Why Wales' troubles might not be over yet
A mixed set of A-level and GCSE results over the past two weeks has prompted a renewed bout of soul-searching in Wales. In a country still reeling from a "disastrous" set of international test results two years ago, a drop in the number of top grades has raised more questions about the state of its education system.
At A level, the percentage of students gaining A* and A grades fell for the third year in a row, from 23.9 per cent last year to 23.6 per cent, the lowest since 2006. At GCSE, the percentage of A* and A grades fell from 19.5 per cent to 19.2 per cent.
Although the overall A-level pass rate was slightly up on last year, the GCSE pass rate was static. Most worryingly, the percentage of pupils gaining A*-C grades at GCSE fell for the first time in more than a decade.
Many educationalists are already asking serious questions about what the results mean, both in terms of what has caused them and whether the reforms currently being pushed through will deliver the required improvements.
David Reynolds, a senior adviser to the Welsh government, suggested that Wales was "reaping the results" of policy decisions made in the early 2000s, including the decision - largely welcomed by teachers - to scrap Sats in favour of teacher-led assessment. This year's GCSE cohort is the first to have never taken a formal Sat test.
"I can't prove it, but my gut feeling is that these pupils have not had enough opportunities to sit formal exams and they therefore haven't got the repertoire of skills needed," said Professor Reynolds. "That doesn't bode well for Pisa."

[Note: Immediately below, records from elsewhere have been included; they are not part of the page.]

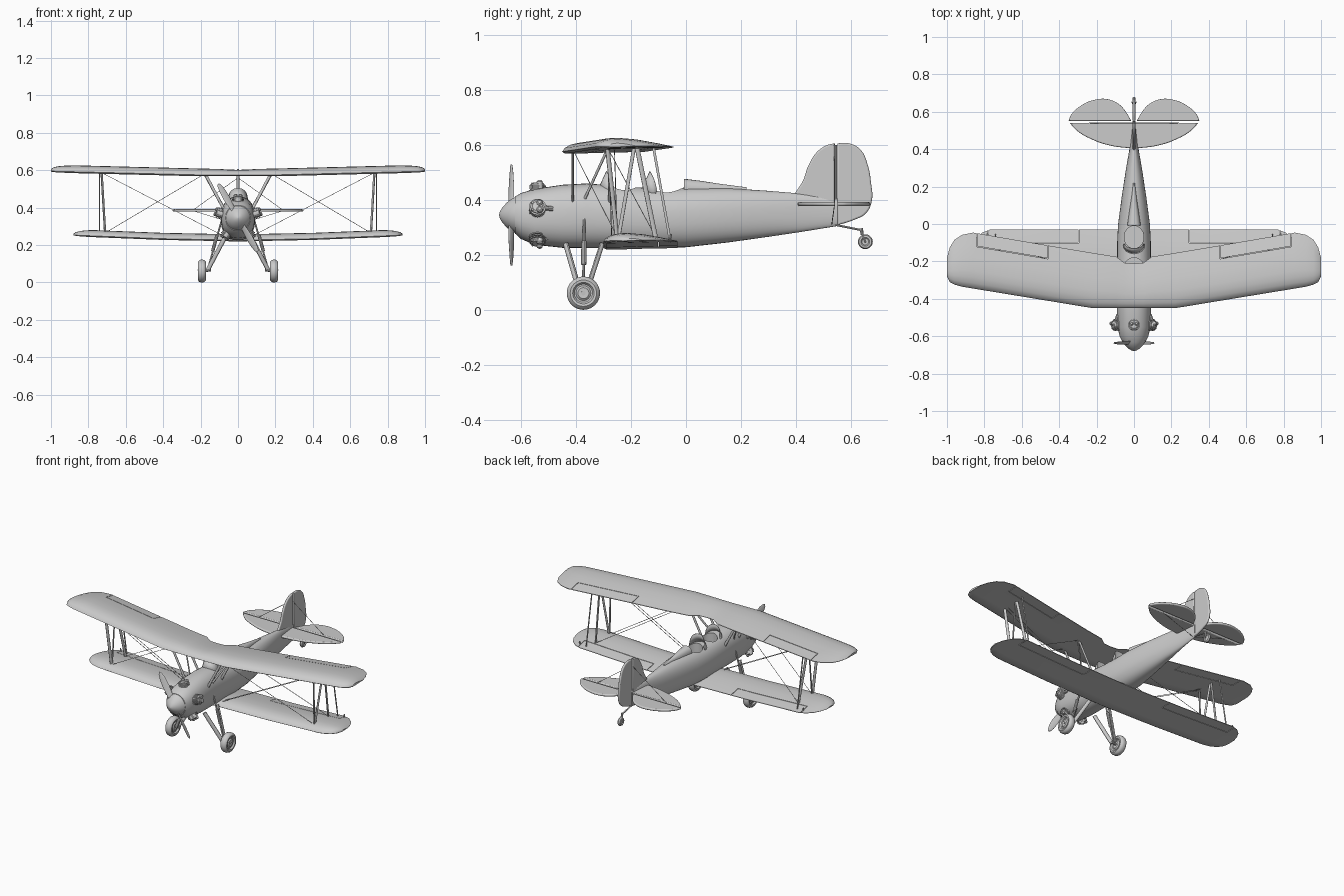
import bpy, bmesh, math
from mathutils import Vector as V

if "Cube" in bpy.data.objects:
    bpy.data.objects.remove(bpy.data.objects["Cube"])

def finish(o, angle=35):
    bpy.ops.object.select_all(action='DESELECT')
    o.select_set(True)
    bpy.context.view_layer.objects.active = o
    bpy.ops.object.shade_smooth_by_angle(angle=math.radians(angle))
    return o

def loft(name, rings, cap=True, closed=True):
    bm = bmesh.new()
    vs = [[bm.verts.new(p) for p in r] for r in rings]
    n = len(vs[0])
    for a, b in zip(vs, vs[1:]):
        for i in range(n if closed else n - 1):
            j = (i + 1) % n
            bm.faces.new((a[i], a[j], b[j], b[i]))
    if cap:
        bm.faces.new(vs[0]); bm.faces.new(vs[-1])
    bmesh.ops.remove_doubles(bm, verts=bm.verts, dist=1e-5)
    bmesh.ops.recalc_face_normals(bm, faces=bm.faces)
    me = bpy.data.meshes.new(name)
    bm.to_mesh(me); bm.free()
    o = bpy.data.objects.new(name, me)
    bpy.context.collection.objects.link(o)
    return finish(o)

def lathe(name, prof, loc, axis, n=28):
    # prof: (distance along axis, radius)
    q = V(axis).to_track_quat('Z', 'Y')
    ring = lambda h, r: [V(loc) + q @ V((r * math.cos(2 * math.pi * i / n), r * math.sin(2 * math.pi * i / n), h)) for i in range(n)]
    return loft(name, [ring(h, max(r, 1e-4)) for h, r in prof])

def rod(name, p, q, r, chord=None, n=10):
    p, q = V(p), V(q)
    rot = (q - p).to_track_quat('Z', 'Y')
    sec = [rot @ V((r * math.cos(2 * math.pi * i / n), (chord or r) * math.sin(2 * math.pi * i / n), 0)) for i in range(n)]
    return loft(name, [[p + s for s in sec], [q + s for s in sec]])

def plate(name, pts, loc, rot, half=0.007, corners=(0, -1)):
    cu = bpy.data.curves.new(name, 'CURVE')
    cu.dimensions, cu.fill_mode = '2D', 'BOTH'
    cu.bevel_depth, cu.bevel_resolution, cu.offset = half - 0.001, 2, -half + 0.001
    cu.extrude, cu.resolution_u = 0.001, 8
    s = cu.splines.new('BEZIER')
    s.bezier_points.add(len(pts) - 1)
    s.use_cyclic_u = True
    for b, p in zip(s.bezier_points, pts):
        b.co = (p[0], p[1], 0)
        b.handle_left_type = b.handle_right_type = 'AUTO'
    for c in corners:
        b = s.bezier_points[c]
        b.handle_left_type = b.handle_right_type = 'VECTOR'
    o = bpy.data.objects.new(name, cu)
    bpy.context.collection.objects.link(o)
    o.location, o.rotation_euler = loc, rot
    bpy.ops.object.select_all(action='DESELECT')
    o.select_set(True)
    bpy.context.view_layer.objects.active = o
    bpy.ops.object.convert(target='MESH')
    return finish(bpy.context.object)

def cut(o, cutters):
    for c in cutters:
        m = o.modifiers.new('cut', 'BOOLEAN')
        m.object, m.operation, m.solver = c, 'DIFFERENCE', 'EXACT'
        bpy.context.view_layer.objects.active = o
        bpy.ops.object.modifier_apply(modifier=m.name)
        bpy.data.objects.remove(c)
    return finish(o)

# fuselage: y, bottom, top, half width
def section(y, zb, zt, hw, n=36, e=0.87):
    f = lambda v: math.copysign(abs(v) ** e, v)
    return [(hw * f(math.cos(2 * math.pi * i / n)), y, (zb + zt) / 2 + (zt - zb) / 2 * f(math.sin(2 * math.pi * i / n))) for i in range(n)]
body = [(-.622, .278, .412, .066), (-.60, .258, .425, .077), (-.55, .237, .44, .088), (-.45, .226, .455, .092),
        (-.36, .225, .46, .092), (-.2, .225, .447, .09), (-.1, .225, .442, .09), (0, .228, .445, .085),
        (.15, .245, .443, .065), (.3, .266, .433, .042), (.42, .284, .423, .021), (.55, .305, .405, .007)]
fuselage = loft('fuselage', [section(*b) for b in body])
cockpits = []
for y, rx, ry in ((-.07, .052, .06), (-.228, .05, .048)):
    c = [(rx * math.cos(i * math.pi / 14), y + ry * math.sin(i * math.pi / 14)) for i in range(28)]
    cockpits.append(loft('cockpit_cutter', [[(a, b, z) for a, b in c] for z in (.34, .6)]))
cut(fuselage, cockpits)
loft('headrest', [section(*b, n=20) for b in ((-.008, .40, .477, .036), (.05, .40, .47, .028), (.12, .40, .459, .018), (.22, .40, .446, .005))])

# windshields
for name, y0 in (('front_windshield', -.27), ('rear_windshield', -.112)):
    angs = [math.radians(-90 + 15 * i) for i in range(13)]
    lo = [(.06 * math.sin(a), y0 - .052 * math.cos(a), .41 + .025 * math.cos(a)) for a in angs]
    hi = [(.052 * math.sin(a), y0 + .006 - .026 * math.cos(a), .44 + .065 * math.cos(a) ** .7 if abs(math.cos(a)) > .01 else .44) for a in angs]
    w = loft(name, [lo, hi], cap=False, closed=False)
    w.modifiers.new('thick', 'SOLIDIFY').thickness = .003

# wings
FOIL = [(0, 0), (.03, .045), (.1, .085), (.2, .108), (.32, .115), (.55, .095), (.8, .05), (1, .008),
        (1, -.004), (.6, -.01), (.25, -.022), (.04, -.025)]
def wing(name, stations, z0, rise):
    full = [(-s[0],) + s[1:] for s in reversed(stations) if s[0] > 0] + stations
    return loft(name, [[(x, a + u * (b - a), z0 + rise * max(abs(x) - .2, 0) + t * (b - a)) for u, t in FOIL] for x, a, b in full])
def slots(path):
    out = []
    for s in (-1, 1):
        for p, q in zip(path, path[1:]):
            p3, q3 = V((s * p[0], p[1], 0)), V((s * q[0], q[1], 0))
            d = (q3 - p3).normalized() * .0015
            k = V((-d.y, d.x, 0))
            base = [p3 - d + k, q3 + d + k, q3 + d - k, p3 - d - k]
            out.append(loft('slot_cutter', [[b + V((0, 0, z)) for b in base] for z in (.1, .9)]))
    return out
upper = wing('upper_wing', [(0, -.45, -.212), (.05, -.45, -.208), (.095, -.45, -.175), (.22, -.45, -.155), (.5, -.404, -.108),
             (.86, -.345, -.046), (.92, -.335, -.058), (.96, -.324, -.085), (.985, -.31, -.125), (1.0, -.28, -.18)], .575, .025)
cut(upper, slots([(.46, -.09), (.46, -.185), (.84, -.12), (.84, -.03)]))
lower = wing('lower_wing', [(0, -.3, -.03), (.4, -.3, -.03), (.77, -.3, -.03), (.81, -.292, -.045), (.845, -.275, -.075),
             (.868, -.25, -.115), (.88, -.215, -.155)], .226, .04)
cut(lower, slots([(.295, -.02), (.295, -.1), (.78, -.1), (.78, -.02)]))

for s in (-1, 1):
    # interplane struts, aileron link
    rod('interplane_front_strut', (s * .73, -.287, .60), (s * .71, -.25, .255), .005, .009)
    rod('interplane_diagonal_strut', (s * .73, -.187, .60), (s * .71, -.247, .255), .004, .007)
    rod('interplane_rear_strut', (s * .73, -.18, .60), (s * .71, -.108, .25), .005, .009)
    rod('aileron_link_strut', (s * .74, -.12, .60), (s * .74, -.057, .25), .003, .005)
    rod('aileron_horn', (s * .78, -.06, .245), (s * .785, -.055, .275), .004)
    # cabane struts
    rod('cabane_front_strut', (s * .18, -.412, .59), (s * .075, -.412, .39), .005, .008)
    rod('cabane_rear_strut', (s * .18, -.28, .585), (s * .075, -.278, .39), .005, .008)
    rod('cabane_diagonal_strut', (s * .18, -.285, .585), (s * .075, -.37, .40), .004, .006)
    # bracing wires
    for dy in (0, .02):
        rod('flying_wire', (s * .725, -.28 + dy, .585), (s * .08, -.27 + dy, .25), .0015, n=6)
    rod('landing_wire', (s * .71, -.25, .265), (s * .18, -.41, .58), .0015, n=6)
    rod('landing_wire_rear', (s * .71, -.11, .265), (s * .18, -.28, .58), .0015, n=6)
    rod('tail_wire_upper', (s * .24, .54, .387), (0, .54, .56), .0015, n=6)
    rod('tail_wire_lower', (s * .24, .54, .383), (0, .53, .31), .0015, n=6)
    # tailplane and elevator
    flip = (0, 0 if s > 0 else math.pi, 0)
    plate('tailplane', [(0, .541), (0, .405), (.05, .408), (.13, .42), (.22, .45), (.30, .495), (.345, .541)], (0, 0, .385), flip, corners=(0, 1, -1))
    plate('elevator', [(.35, .551), (.335, .585), (.28, .635), (.21, .664), (.14, .667), (.08, .64), (.04, .595), (.015, .551)], (0, 0, .385), flip)
    # main gear
    rod('gear_front_leg', (s * .07, -.437, .24), (s * .16, -.388, .07), .009, .012)
    rod('gear_rear_leg', (s * .07, -.305, .24), (s * .16, -.36, .07), .008, .011)
    rod('shock_rod', (s * .085, -.37, .34), (s * .16, -.373, .075), .005)
    rod('shock_sleeve', (s * .113, -.371, .25), (s * .136, -.372, .165), .0095)
    rod('axle', (s * .145, -.373, .066), (s * .215, -.373, .061), .008)
    half = [(.017, 0), (.018, .02), (.012, .027), (.013, .033), (.021, .039), (.022, .048), (.015, .057), (.006, .0605)]
    lathe('main_wheel', half + [(-h, r) for h, r in reversed(half)], (s * .193, -.373, .061), (s, 0, .0), 32)

# fin, rudder
turn = (math.pi / 2, 0, math.pi / 2)
plate('fin', [(.541, .31), (.38, .40), (.40, .43), (.425, .47), (.445, .525), (.475, .573), (.51, .598), (.541, .606)], (0, 0, 0), turn, corners=(0, 1, -1))
plate('rudder', [(.55, .606), (.595, .605), (.635, .582), (.66, .53), (.673, .46), (.676, .40), (.655, .352), (.61, .327), (.55, .308)], (0, 0, 0), turn)
rod('rudder_post', (0, .546, .307), (0, .546, .60), .004)
# tail wheel
rod('tail_spring', (0, .53, .312), (0, .64, .29), .005, .004)
rod('tail_pivot', (0, .638, .297), (0, .64, .272), .006)
for s in (-1, 1):
    rod('tail_fork', (s * .004, .64, .28), (s * .012, .652, .246), .003)
lathe('tail_wheel', [(-.006, 0), (-.005, .012), (-.009, .016), (-.008, .023), (0, .027), (.008, .023), (.009, .016), (.005, .012), (.006, 0)], (0, .652, .248), (1, 0, 0), 20)

# spinner and propeller
HUB = V((0, -.635, .345))
lathe('spinner', [(0, 0), (.003, .012), (.012, .027), (.028, .045), (.046, .059), (.062, .067), (.066, .064), (.066, 0)], (0, -.68, .345), (0, 1, 0), 36)
for s in (-1, 1):
    d = V((-.5, 0, .866)) * s
    e = V((.866, 0, .5)) * s
    rings = []
    for r, c, tw in ((.02, .012, 45), (.07, .017, 36), (.12, .02, 28), (.17, .017, 22), (.2, .011, 18), (.211, .003, 16)):
        t = math.radians(tw)
        a, b = e * math.cos(t) + V((0, math.sin(t), 0)), V((0, math.cos(t), 0)) - e * math.sin(t)
        rings.append([HUB + d * r + a * c * math.cos(k * math.pi / 7) + b * .0035 * math.sin(k * math.pi / 7) for k in range(14)])
    loft('propeller_blade', rings)

# radial engine cylinders with cooling fins and rocker covers
for k in range(5):
    t = math.radians(90 + 72 * k)
    d, c, tan = V((math.cos(t), 0, math.sin(t))), V((0, -.54, .34)), V((-math.sin(t), 0, math.cos(t)))
    prof = [(.06, 0), (.06, .025)]
    for i in range(4):
        h = .085 + i * .008
        prof += [(h, .025), (h, .031), (h + .004, .031), (h + .004, .025)]
    lathe('engine_cylinder', prof + [(.118, .025), (.123, .018), (.123, 0)], c, d, 20)
    for s in (-1, 1):
        lathe('rocker_cover', [(.105, 0), (.105, .012), (.127, .011), (.132, .006), (.132, 0)], c + tan * s * .013 + V((0, .008, 0)), d, 12)
        rod('push_rod', c + tan * s * .014 + d * .07 + V((0, -.028, 0)), c + tan * s * .013 + d * .122 + V((0, -.018, 0)), .004)
    rod('exhaust_stub', c + d * .11, c + d * .09 + V((0, .055, 0)), .009)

He also suggested that Wales' failure to develop and build capacity in its teaching workforce in the early 2000s, in the same way as the rest of the UK, may be a factor.
Wales' 15-year-olds are due to sit another round of Pisa (Programme for International Student Assessment) tests this November, and the Welsh government is hoping for better results than 2009, when Wales performed worse than the other UK nations in every measure - and worse than in 2006.
Philip Dixon, director of teaching union ATL Cymru, said the results did not bode well. "What's happened with GCSEs may be an indication of what could happen with Pisa," he said. "If you have a cohort that's falling behind, it doesn't fill me with confidence that we will improve this time around."
After the last set of results, education minister Leighton Andrews launched a series of wide-ranging reforms to improve what he called a "complacent system", with the ultimate aim of Wales becoming a top 20 country in the 2015 Pisa tests.
Two of his top priorities were improving literacy and numeracy, a message that has been drummed into heads and teachers since. Dr Dixon said it was "puzzling" that this had not shown up in the results despite a "relentless focus". But he urged the Welsh government to stick to its plans and not to change direction.
The Conservative opposition, however, has not been so kind. Shadow education minister Angela Burns said that Mr Andrews must "pull his finger out and tackle the persistent underperformance in key skills in the Welsh education system".
Others have urged caution. Gareth Jones, secretary of heads' union ASCL Cymru, said the results were "confused" and that people should not "rush to make judgements based on one set of results". But he also highlighted the issue of CD borderline pupils in English GCSEs, which have generated criticism in England as well as Wales.
"What has happened this year is not that the exams or standards have been made more rigorous in a way that young people and teachers can prepare for, but that, halfway through the year, it was decided that too many students were going to get a C grade in English and the grade boundaries of the exam were pushed up very substantially," Mr Jones said.
A spokesman for the Welsh government said it was pleased with the results and that it was too soon to expect significant improvements. "We have always been clear that it is in the 2015 Pisa tests that we expect to see improvements and that it would be ambitious to expect large changes by 2012.
"The minister is putting in place the measures to raise standards and performance in Wales, but it is still early days."
Wales' education minister, Leighton Andrews, has raised concerns with England's exams regulator Ofqual about the methodology used in the English language GCSE.
Wales has not approved the new combined English GCSE now taken in many schools in England, but had to agree a compromise with Ofqual in relation to exam board WJEC's English language paper, which is sat on both sides of the border.
Mr Andrews said this meant the results of England and Wales could no longer be compared. Further meetings with Ofqual are planned for the autumn.
Last month, Mr Andrews and his Northern Ireland counterpart John O'Dowd sent a joint letter to education secretary Michael Gove, complaining of a lack of consultation over GCSE and A-level reforms.